▼▼▼

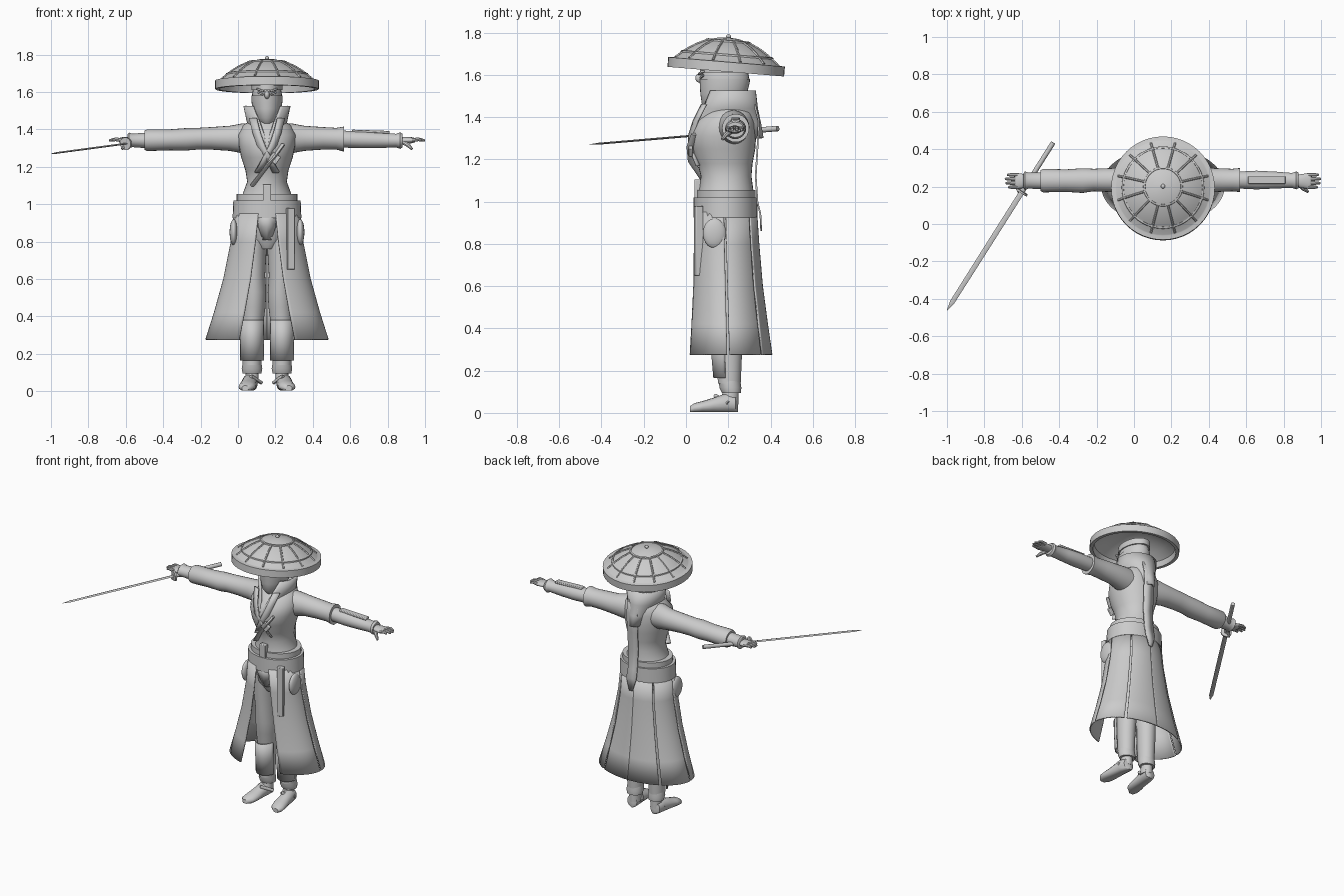
import bpy, bmesh
from math import sin, cos, pi, radians
from mathutils import Vector, Matrix

if "Cube" in bpy.data.objects:
    bpy.data.objects.remove(bpy.data.objects["Cube"])

CX, CY = 0.155, 0.19
grey = bpy.data.materials.new("plain_grey")
grey.use_nodes = True
grey.diffuse_color = (0.6, 0.6, 0.6, 1)
grey.node_tree.nodes["Principled BSDF"].inputs["Base Color"].default_value = (0.6, 0.6, 0.6, 1)


def finish(name, bm, thick=0, bevel=0, angle=40):
    bmesh.ops.recalc_face_normals(bm, faces=bm.faces)
    me = bpy.data.meshes.new(name)
    bm.to_mesh(me)
    bm.free()
    me.materials.append(grey)
    ob = bpy.data.objects.new(name, me)
    bpy.context.collection.objects.link(ob)
    if thick:
        m = ob.modifiers.new("thickness", "SOLIDIFY")
        m.thickness, m.offset = thick, 0
    if bevel:
        m = ob.modifiers.new("bevel", "BEVEL")
        m.width, m.segments = bevel, 2
    bpy.ops.object.select_all(action="DESELECT")
    ob.select_set(True)
    bpy.context.view_layer.objects.active = ob
    bpy.ops.object.shade_smooth_by_angle(angle=radians(angle))
    return ob


def skin(name, rings, closed=True, caps=True, **kw):
    """Bridge rows of points into a surface."""
    bm = bmesh.new()
    rows = [[bm.verts.new(p) for p in r] for r in rings]
    n = len(rows[0])
    for a, b in zip(rows, rows[1:]):
        for i in range(n if closed else n - 1):
            j = (i + 1) % n
            bm.faces.new((a[i], a[j], b[j], b[i]))
    if closed and caps:
        bm.faces.new(rows[0])
        bm.faces.new(rows[-1])
    return finish(name, bm, **kw)


def arc(x, y, z, rx, ry, a0=0, a1=360, n=32):
    """Elliptical row; zero degrees points to the front, ninety to the left."""
    full = a1 - a0 == 360
    pts = []
    for i in range(n):
        t = radians(a0 + (a1 - a0) * i / (n if full else n - 1))
        pts.append((x + rx * sin(t), y - ry * cos(t), z))
    return pts


def upright(name, rows, **kw):
    """Loft of horizontal ellipses given as x, y, z, rx, ry."""
    return skin(name, [arc(*r) for r in rows], **kw)


def sideways(name, side, rows, n=24, **kw):
    """Loft along an arm; rows are distance, y, z, ry, rz."""
    rings = [[(CX + side * d, y + ry * sin(2 * pi * i / n), z + rz * cos(2 * pi * i / n))
              for i in range(n)] for d, y, z, ry, rz in rows]
    return skin(name, rings, **kw)


def tube(name, pts, radii, n=8, flat=1.0):
    """Tapered tube through points."""
    pts = [Vector(p) for p in pts]
    rings = []
    for i, p in enumerate(pts):
        d = (pts[min(i + 1, len(pts) - 1)] - pts[max(i - 1, 0)]).normalized()
        u = d.cross(Vector((0, 0, 1)) if abs(d.z) < 0.9 else Vector((0, 1, 0))).normalized()
        v = u.cross(d)
        rings.append([p + radii[i] * (u * cos(2 * pi * k / n) + v * flat * sin(2 * pi * k / n))
                      for k in range(n)])
    return skin(name, rings)


def box(name, loc, size, rot=(0, 0, 0), bevel=0.004):
    bm = bmesh.new()
    bmesh.ops.create_cube(bm, size=1)
    bmesh.ops.scale(bm, vec=size, verts=bm.verts)
    ob = finish(name, bm, bevel=bevel)
    ob.location = loc
    ob.rotation_euler = [radians(a) for a in rot]
    return ob


def ball(name, loc, size):
    bm = bmesh.new()
    bmesh.ops.create_uvsphere(bm, u_segments=24, v_segments=16, radius=1)
    bmesh.ops.scale(bm, vec=size, verts=bm.verts)
    bmesh.ops.translate(bm, vec=loc, verts=bm.verts)
    return finish(name, bm)


# Hat: turned shell with ribs and hoops, tilted down at the back
tilt = Matrix.Translation((CX, CY, 1.637)) @ Matrix.Rotation(radians(-4.7), 4, "X")
dome = [(.25, .028), (.2, .068), (.155, .096), (.1, .121), (.05, .136), (.002, .141)]
shell = [(r, z - .012) for r, z in reversed(dome)]
shell += [(.256, -.022), (.277, -.022), (.277, .024), (.256, .026)] + dome
parts = [skin("hat", [arc(0, 0, z, r, r, n=48) for r, z in shell])]
for k in range(12):
    a = radians(15 + 30 * k)
    parts.append(tube("hat_rib", [(r * sin(a), r * cos(a), z + .001) for r, z in dome[:4]],
                      [.006] * 4, n=6))
for r, z in ((.1, .121), (.215, .056)):
    parts.append(skin("hat_hoop", [arc(0, 0, z + dz, r + dr, r + dr, n=48) for dr, dz in
                 ((-.005, .002), (-.004, .008), (.005, .005), (.006, -.003))], caps=False))
parts.append(ball("hat_knob", (0, 0, .145), (.012, .012, .01)))
for p in parts:
    p.matrix_world = tilt

# Head, mask and face
ball("head", (CX, .185, 1.575), (.08, .115, .115))
upright("mask", [(CX, .17, 1.43, .035, .07), (CX, .17, 1.46, .062, .095), (CX, .178, 1.51, .078, .11),
                 (CX, .183, 1.56, .084, .118), (CX, .183, 1.58, .084, .12)])
upright("headband", [(CX, .185, 1.61, .083, .12), (CX, .185, 1.65, .082, .118)])
ball("nose", (CX, .066, 1.585), (.014, .022, .022))
for s in (-1, 1):
    box("eye", (CX + s * .035, .075, 1.592), (.035, .008, .01), (0, -20 * s, 25 * s), .002)
    box("brow", (CX + s * .036, .072, 1.61), (.045, .018, .01), (0, -18 * s, 25 * s))

# Torso
upright("torso", [(CX, y, z, rx, ry) for z, y, rx, ry in (
    (1.0, .19, .15, .135), (1.06, .19, .128, .128), (1.12, .19, .106, .12), (1.18, .185, .115, .13),
    (1.25, .178, .138, .15), (1.31, .175, .15, .157), (1.37, .185, .155, .145),
    (1.42, .205, .13, .115), (1.46, .21, .07, .08))])

# Tall collar open at the front, with lapels running down the chest
skin("collar", [arc(CX, y, z, rx, ry, g, 360 - g, 40) for z, y, rx, ry, g in (
    (1.3, .19, .05, .172, 4), (1.37, .195, .078, .155, 10), (1.44, .205, .102, .13, 22),
    (1.525, .21, .12, .115, 38))], closed=False, thick=.012)
for s in (-1, 1):
    skin("lapel", [[(CX + s * (x - w), y, z), (CX + s * (x + w), y + .02, z)] for x, w, y, z in (
        (.075, .02, .075, 1.46), (.055, .02, .035, 1.38), (.03, .02, .013, 1.31),
        (.0, .02, .018, 1.25), (-.045, .02, .05, 1.17))], closed=False, thick=.01)
tube("chest_strap", [(.24, .04, 1.32), (.2, .02, 1.26), (.145, .025, 1.19), (.075, .085, 1.1)],
     [.018] * 4, flat=.5)
box("strap_buckle", (.195, .022, 1.245), (.05, .018, .05), (0, 35, 0))
box("sash_knot", (CX, .055, 1.06), (.045, .03, .09))

# Belt
upright("waistband", [(CX, .19, .99, .163, .138), (CX, .19, 1.055, .163, .138)])
upright("belt", [(CX, .187, .925, .184, .152), (CX, .187, 1.02, .18, .152)])

# Skirt panels separated by slits
for s in (-1, 1):
    for a0, a1, lean in ((15, 88, 12), (91, 138, 0), (141, 180, 0)):
        skin("skirt_panel", [arc(CX, y, z, s * rx, ry, a0 + lean * t, a1, 20)
             for z, y, rx, ry, t in ((.95, .185, .176, .148, 0), (.8, .188, .19, .155, .3),
                                     (.6, .193, .23, .167, .6), (.42, .198, .28, .186, .85),
                                     (.275, .202, .326, .203, 1))], closed=False, thick=.008)
    pouch = ball("hip_pouch", (CX + s * .178, .135, .85), (.022, .055, .07))

# Hanging sheath and front flap
box("sheath", (.28, .06, .815), (.042, .035, .33), (0, 0, 15))
skin("front_flap", [[(CX - w, y, z), (CX, y - .012, z), (CX + w, y, z)] for w, y, z in (
    (.05, .055, .94), (.045, .07, .88), (.02, .09, .81))], closed=False, thick=.015)
upright("hips", [(CX, .19, .76, .05, .08), (CX, .19, .82, .12, .115), (CX, .19, .95, .155, .13)])

# Legs and feet
for s in (-1, 1):
    upright("trouser_leg", [(CX + s * x, y, z, rx, ry) for z, x, y, rx, ry in (
        (.14, .08, .205, .05, .054), (.28, .08, .205, .055, .06), (.36, .078, .205, .058, .066),
        (.45, .072, .195, .064, .075), (.53, .07, .19, .066, .08), (.62, .072, .19, .062, .085),
        (.74, .073, .19, .07, .095), (.86, .07, .19, .075, .1))])
    upright("trouser_cuff", [(CX + s * .08, .215, .095, .05, .045), (CX + s * .08, .21, .12, .055, .052),
                             (CX + s * .08, .205, .165, .048, .05)])
    skin("shin_guard", [arc(CX + s * .08, .205, z, .062, ry, -75, 75, 14) for z, ry in
         ((.165, .072), (.28, .082), (.38, .088))], closed=False, thick=.008)
    upright("ankle", [(CX + s * .08, .205, .04, .036, .044), (CX + s * .08, .212, .11, .034, .036)])
    # Shoe: cross sections from heel to toe
    skin("shoe", [[(CX + s * (.08 + .006 * k) + w * cos(2 * pi * i / 16),
                    y, max(.004, h * .5 * (1 + 1.05 * sin(2 * pi * i / 16)))) for i in range(16)]
         for k, (y, w, h) in enumerate(((.246, .012, .05), (.235, .036, .08), (.19, .042, .09),
                                        (.13, .042, .07), (.08, .046, .055), (.04, .042, .045),
                                        (.018, .018, .03)))])
    tube("shoe_strap", [(CX + s * .08 - .045, .2, .045), (CX + s * .08, .14, .08),
                        (CX + s * .08 + .05, .2, .045)], [.01] * 3)

# Sleeves: the left one is short above a bracer, the right one is long
upper = [(.06, .215, 1.35, .08, .08), (.13, .225, 1.352, .074, .08), (.2, .235, 1.352, .065, .067),
         (.3, .235, 1.352, .063, .06), (.37, .235, 1.35, .06, .058)]
sideways("left_sleeve", 1, upper + [(.412, .235, 1.348, .064, .067), (.412, .235, 1.348, .05, .05)])
sideways("right_sleeve", -1, upper + [(.43, .232, 1.347, .066, .06), (.52, .232, 1.344, .06, .056),
         (.64, .232, 1.342, .063, .058), (.655, .232, 1.342, .056, .052)])
sideways("left_forearm", 1, [(.4, .235, 1.348, .045, .045), (.5, .235, 1.345, .05, .046),
         (.6, .235, 1.342, .045, .042), (.69, .233, 1.34, .04, .036), (.712, .233, 1.34, .048, .044),
         (.725, .233, 1.34, .042, .036)])
sideways("right_wrist_cuff", -1, [(.64, .232, 1.341, .045, .042), (.72, .232, 1.341, .043, .036),
         (.738, .232, 1.341, .05, .042), (.745, .232, 1.341, .04, .034)])
box("bracer_plate", (.71, .235, 1.388), (.2, .04, .014), (0, 2, 0))

# Hands
for s in (-1, 1):
    sideways("palm", s, [(.7, .232, 1.34, .026, .022), (.735, .23, 1.341, .036, .018),
                         (.775, .23, 1.342, .042, .016), (.79, .23, 1.342, .04, .012)])
    for k, reach in enumerate((.826, .842, .845, .832)):
        y = .197 + .022 * k
        tube("finger", [(CX + s * .775, y, 1.342), (CX + s * .81, y, 1.347), (CX + s * reach, y, 1.34)],
             [.011, .01, .006])
    tube("thumb", [(CX + s * .725, .215, 1.335), (CX + s * .755, .187, 1.315),
                   (CX + s * .775, .172, 1.295)], [.014, .012, .007])

# Sword held in the right hand
butt, tip = Vector((-.432, .435, 1.346)), Vector((-1, -.462, 1.27))
guard = butt.lerp(tip, .29)
tube("sword_handle", [butt, guard], [.013, .013], n=12)
tube("sword_guard", [guard, butt.lerp(tip, .3)], [.034, .034], n=20)
tube("sword_blade", [guard, butt.lerp(tip, .6), butt.lerp(tip, .95), tip], [.014, .014, .013, .001],
     n=4, flat=.35)

# Scarf tail hanging down the back
skin("scarf_tail", [[(.165 - w, y, z), (.165 + w, y, z)] for w, y, z in (
    (.04, .325, 1.46), (.04, .345, 1.38), (.038, .338, 1.25), (.036, .33, 1.12),
    (.034, .338, 1.0), (.036, .352, .94), (.012, .356, .86))], closed=False, thick=.008)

▲▲▲

YOUR ASSIGNMENT.
Of the records above, copy each line that includes "return".

RESULT FOR THIS EXERCISE.
    return ob
    return finish(name, bm, **kw)
    return pts
    return skin(name, [arc(*r) for r in rows], **kw)
    return skin(name, rings, **kw)
    return skin(name, rings)
    return ob
    return finish(name, bm)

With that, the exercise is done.